Photo by Chet Seidel
TheSpot518: For those who have not seen SIRSY live, what can they expect?
Melanie of SIRSY: Our lifeblood as a band is performing live. We love it! So if you come to see us live you can expect that we’ll be smiling and interacting with the crowd. We’re not a “shoe-gaze” band. We love the exchange between the band and the audience — it’s all about that moment we are sharing together. It’s the greatest feeling to see someone singing along with a song we’ve written and seeing how much joy that song brings them. There’s nothing better!
TheSpot518: It’s really just you and Rich producing the music.

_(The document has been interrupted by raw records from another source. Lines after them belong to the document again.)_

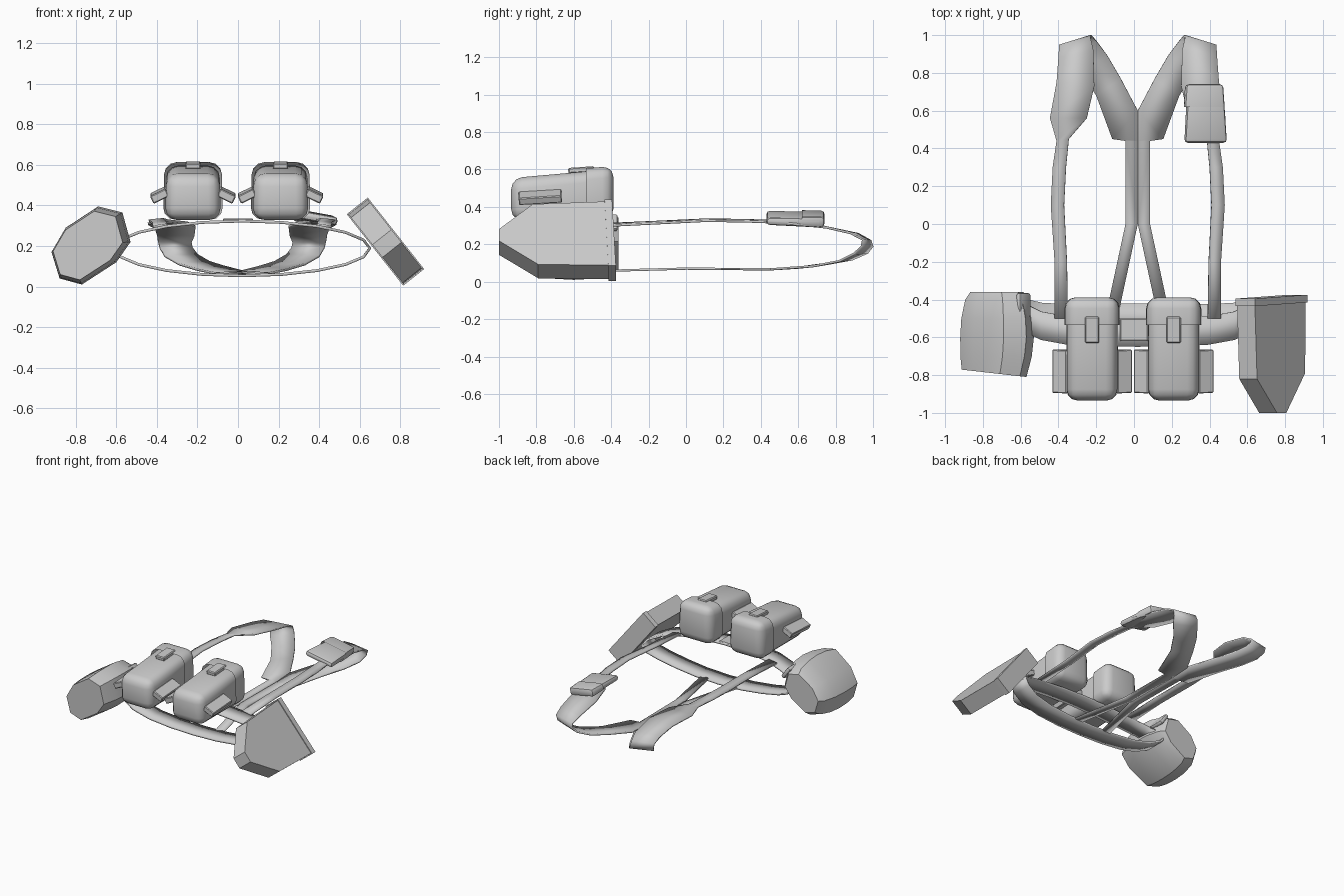
import bpy, bmesh, math
from mathutils import Vector, Matrix

cube = bpy.data.objects.get("Cube")
if cube:
    bpy.data.objects.remove(cube, do_unlink=True)

GREY = (0.6, 0.6, 0.6, 1)
mat = bpy.data.materials.new("plain_grey")
mat.use_nodes = True
mat.diffuse_color = GREY
mat.node_tree.nodes["Principled BSDF"].inputs["Base Color"].default_value = GREY

MID = 0.02  # mirror plane of the webbing


def finish(name, bm, thickness=0, angle=35):
    bmesh.ops.recalc_face_normals(bm, faces=bm.faces[:])
    me = bpy.data.meshes.new(name)
    bm.to_mesh(me)
    bm.free()
    ob = bpy.data.objects.new(name, me)
    bpy.context.collection.objects.link(ob)
    me.materials.append(mat)
    if thickness:
        mod = ob.modifiers.new("thickness", 'SOLIDIFY')
        mod.thickness = thickness
        mod.offset = 0
    bpy.ops.object.select_all(action='DESELECT')
    ob.select_set(True)
    bpy.context.view_layer.objects.active = ob
    bpy.ops.object.shade_smooth_by_angle(angle=math.radians(angle))
    return ob


def strip(name, pairs, thickness=0.012, closed=False, mirror=False):
    """Webbing between two edges given as point pairs."""
    bm = bmesh.new()
    flip = lambda p: (2 * MID - p[0], p[1], p[2]) if mirror else p
    rows = [[bm.verts.new(flip(p)) for p in pair] for pair in pairs]
    ends = rows[1:] + rows[:1] if closed else rows[1:]
    for (a, b), (c, d) in zip(rows, ends):
        bm.faces.new((a, b, d, c))
    return finish(name, bm, thickness)


def loft(name, rings, angle=35):
    """Closed solid through matching rings of points."""
    bm = bmesh.new()
    vs = [[bm.verts.new(p) for p in r] for r in rings]
    n = len(vs[0])
    for a, b in zip(vs, vs[1:]):
        for i in range(n):
            j = (i + 1) % n
            bm.faces.new((a[i], a[j], b[j], b[i]))
    bm.faces.new(vs[0])
    bm.faces.new(vs[-1])
    return finish(name, bm, 0, angle)


def box(name, centre, size, bevel=0, segs=3, rot=None, shape=None, cut_y=None):
    bm = bmesh.new()
    bmesh.ops.create_cube(bm, size=1)
    for v in bm.verts:
        v.co = Vector(v.co[i] * size[i] for i in range(3))
        if shape:
            shape(v.co)
    if bevel:
        bmesh.ops.bevel(bm, geom=bm.edges[:] + bm.verts[:], offset=bevel,
                        segments=segs, profile=0.5, affect='EDGES')
    m = Matrix.Translation(centre)
    if rot:
        m = m @ rot
    bm.transform(m)
    if cut_y is not None:
        bmesh.ops.bisect_plane(bm, geom=bm.verts[:] + bm.edges[:] + bm.faces[:],
                               plane_co=(0, cut_y, 0), plane_no=(0, -1, 0), clear_outer=True)
    return finish(name, bm)


# Waist belt: elliptical band, its front sitting lower than its back
belt = []
for i in range(20):
    a = math.tau * i / 20
    c, s = math.cos(a), math.sin(a)
    y = -0.46 - 0.04 * s + 0.07 * c ** 6
    belt.append(((MID + 0.63 * c, y, 0.188 + 0.135 * s),
                 (MID + 0.63 * c, y - 0.15, 0.188 + 0.135 * s)))
strip("waist_belt", belt, 0.014, closed=True)
box("belt_buckle", (0, -0.56, 0.326), (0.15, 0.12, 0.02), 0.006, 1)

# Shoulder straps: outer edge, inner edge
shoulder = [
    ((-.42, -.50, .295), (-.35, -.50, .305)),
    ((-.42, -.20, .310), (-.355, -.20, .318)),
    ((-.44, .10, .325), (-.37, .10, .332)),
    ((-.43, .30, .323), (-.36, .30, .330)),
    ((-.41, .44, .318), (-.345, .45, .325)),
    ((-.445, .56, .310), (-.25, .56, .315)),
    ((-.41, .75, .290), (-.21, .73, .295)),
    ((-.40, .88, .260), (-.215, .92, .255)),
    ((-.395, .945, .225), (-.23, .985, .220)),
    ((-.385, .94, .190), (-.225, .997, .190)),
    ((-.36, .90, .150), (-.20, .97, .155)),
    ((-.29, .82, .110), (-.14, .89, .120)),
    ((-.20, .68, .083), (-.07, .77, .098)),
    ((-.115, .45, .066), (MID, .60, .075)),
    ((-.045, .44, .066), (MID, .44, .066)),
    ((-.045, .00, .070), (MID, .00, .070)),
    ((-.14, -.44, .058), (-.075, -.44, .058)),
]
strip("right_shoulder_strap", shoulder)
strip("left_shoulder_strap", shoulder, mirror=True)


# Front pouches with lid, clasp and side tabs
def slope(co):
    if co.z > 0:
        co.z += co.y * 0.09
        co.x *= 0.96


for side, x in (("right", -0.222), ("left", 0.21)):
    box(side + "_pouch_body", (x, -0.665, 0.453), (0.275, 0.54, 0.25), 0.06, 3, shape=slope)
    box(side + "_pouch_lid", (x, -0.658, 0.462), (0.295, 0.54, 0.265), 0.06, 3,
        shape=slope, cut_y=-0.535)
    box(side + "_pouch_clasp", (x, -0.56, 0.598), (0.075, 0.14, 0.03), 0.006, 1,
        rot=Matrix.Rotation(0.07, 4, 'X'))
    for k, word in ((-1, "outer" if x < 0 else "inner"), (1, "inner" if x < 0 else "outer")):
        tilt = Matrix.Rotation(0.06, 4, 'X') @ Matrix.Rotation(k * 0.45, 4, 'Y')
        box(side + "_pouch_" + word + "_tab", (x + k * 0.165, -0.78, 0.452),
            (0.085, 0.23, 0.042), 0.005, 1, rot=tilt)

# Canteen pouch: bulging eight-sided cover
outline = [(-.69, .395), (-.57, .365), (-.53, .22), (-.60, .12),
           (-.77, .01), (-.88, .04), (-.92, .17), (-.85, .29)]
cx, cz = -.73, .20
rings = []
for y, s, dx in ((-.36, .72, .0), (-.40, .86, 0), (-.50, .97, 0), (-.60, 1, 0),
                 (-.70, .97, -.005), (-.79, .88, -.015)):
    rings.append([(cx + dx + (px - cx) * s, y - 0.1 * (px - cx) * (y < -.7),
                   cz + (pz - cz) * s) for px, pz in outline])
loft("canteen_pouch", rings, 40)
box("canteen_flap", (-.585, -.43, .315), (.10, .13, .03), .012, 2,
    rot=Matrix.Rotation(0.95, 4, 'Y'))

# Shovel cover: slanted slab with a blunt point, and a rim round its mouth
u, n = Vector((.62, 0, -.785)), Vector((.785, 0, .62))
top = Vector((.592, 0, .393))
blade = [(0, -.40), (.02, -.82), (.19, -1), (.27, -1), (.43, -.79), (.436, -.40)]
loft("shovel_cover", [[top + u * d + n * t + Vector((0, y, 0)) for d, y in blade]
                      for t in (-.06, .06)])
rim = [(-.006, -.435), (.443, -.415), (.443, -.375), (-.006, -.395)]
loft("shovel_cover_rim", [[top + u * d + n * t + Vector((0, y, 0)) for d, y in rim]
                          for t in (-.066, .066)])


# Small pouch on the left shoulder strap
def wedge(co):
    if co.y < 0:
        co.x *= 1.2
        co.z *= 0.75


lean = Matrix.Rotation(0.18, 4, 'Y') @ Matrix.Rotation(-0.04, 4, 'X')
box("shoulder_pouch", (.378, .58, .336), (.19, .30, .055), .018, 2, rot=lean, shape=wedge)
box("shoulder_pouch_lid", (.372, .59, .341), (.20, .30, .06), .018, 2, rot=lean,
    shape=wedge, cut_y=.62)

What exactly can you play, and how’d you get involved with so many instruments?
Melanie: On stage, Rich plays a beat up or “well loved” Rickenbacker guitar. He has a pedal board that’s as big as an average sized human that he uses to create beautifully rich sounds and textures. He’s the only guitar player. So, he’s covering a lot! Rich also plays bass pedals with his feet. I am the lead singer and drummer. I play the drums standing up — which is a bit non-traditional, but allows me to join in on the dance party. I cover the other half of the bass parts on a sampler mounted on my drums. I have it set up like a piano and play the notes with my drum stick. I also throw in flute solos and some melodica here and there, too. We wanted the sound of a full band but wanted to be able to create that with just the two of us. So, that was the inspiration to our set up.
TheSpot518: You two often share stories with the audience about your time on the road. What’s your favorite go-to?
Melanie: A recent go-to for both of us is something that happened a few weeks ago while we were on the road heading from Knoxville, TN to Easely, SC (where we had a show that night.) The alternator died on our van and we were stranded on the side of the winding highway (that goes through the Smokey Mountains) for 4 1/2 hours waiting for the tow truck. (That’s a lot of peeing on the side of the road.) The tow truck driver, Ronnie, was very friendly — which was great because the three of us we rode 88 miles in close quarters, in the small cab of his truck (with our van on the back of his flatbed). He showed us pictures of his pet chickens and even gave us some eggs that he pulled out from under his seat! In the meantime, we were in contact with the venue who had found a mechanic, gone out and bought the new part for us, and anxiously awaited our arrival. The plan was for the mechanic to fix the van while we played our first set. Ronnie, the tow truck driver said “the show must go on” and drove faster to get us there. We arrived at the venue only 20 minutes late for our show (in a flatbed – with a dozen eggs) only to find that a storm had just come through, and knocked a tree down, which shut the power off at the venue and we couldn’t play! We had a candlelight meet and greet with all the folks who had come to the show and were able to call a “do-over” the next day and perform the show before we headed off to the next one! So, it all ended up working out and we made some new friends. Happy Ending!
It’s a cool thing for us all to help one another out with getting gigs and getting fans to check out our friends’ bands. We are fans of other bands and want our fans to be too! And other bands return that love to us — it’s a great vibe.
TheSpot518: Here’s your obligatory “job interview” question: Where do you see yourself in five years?
Melanie: Rich and I play 250+ shows per year and average about 60,000 miles per year on the road. We’ve been able to perform live in every state in the U.S. except Alaska. So in 5 years, we’d love to say we’ve played all 50 states and that we’ve played outside of the U.S., too. There’s also always the big dream of being the Cantina Band in the next Star Wars movie.
TheSpot518: There’s been a lot of buzz lately about how amazing the local music scene is. It’s great to be a fan, but what can you share from your perspective as an artist?
Melanie: We love the sense of community that exists between musicians. It’s not just locally, but we are lucky to experience that in other cities as well. We trade shows and share fans with bands all over the country.
If you’re out and looking for something to do around town, pull up our online calendar at TheSpot518.com to see what’s going on.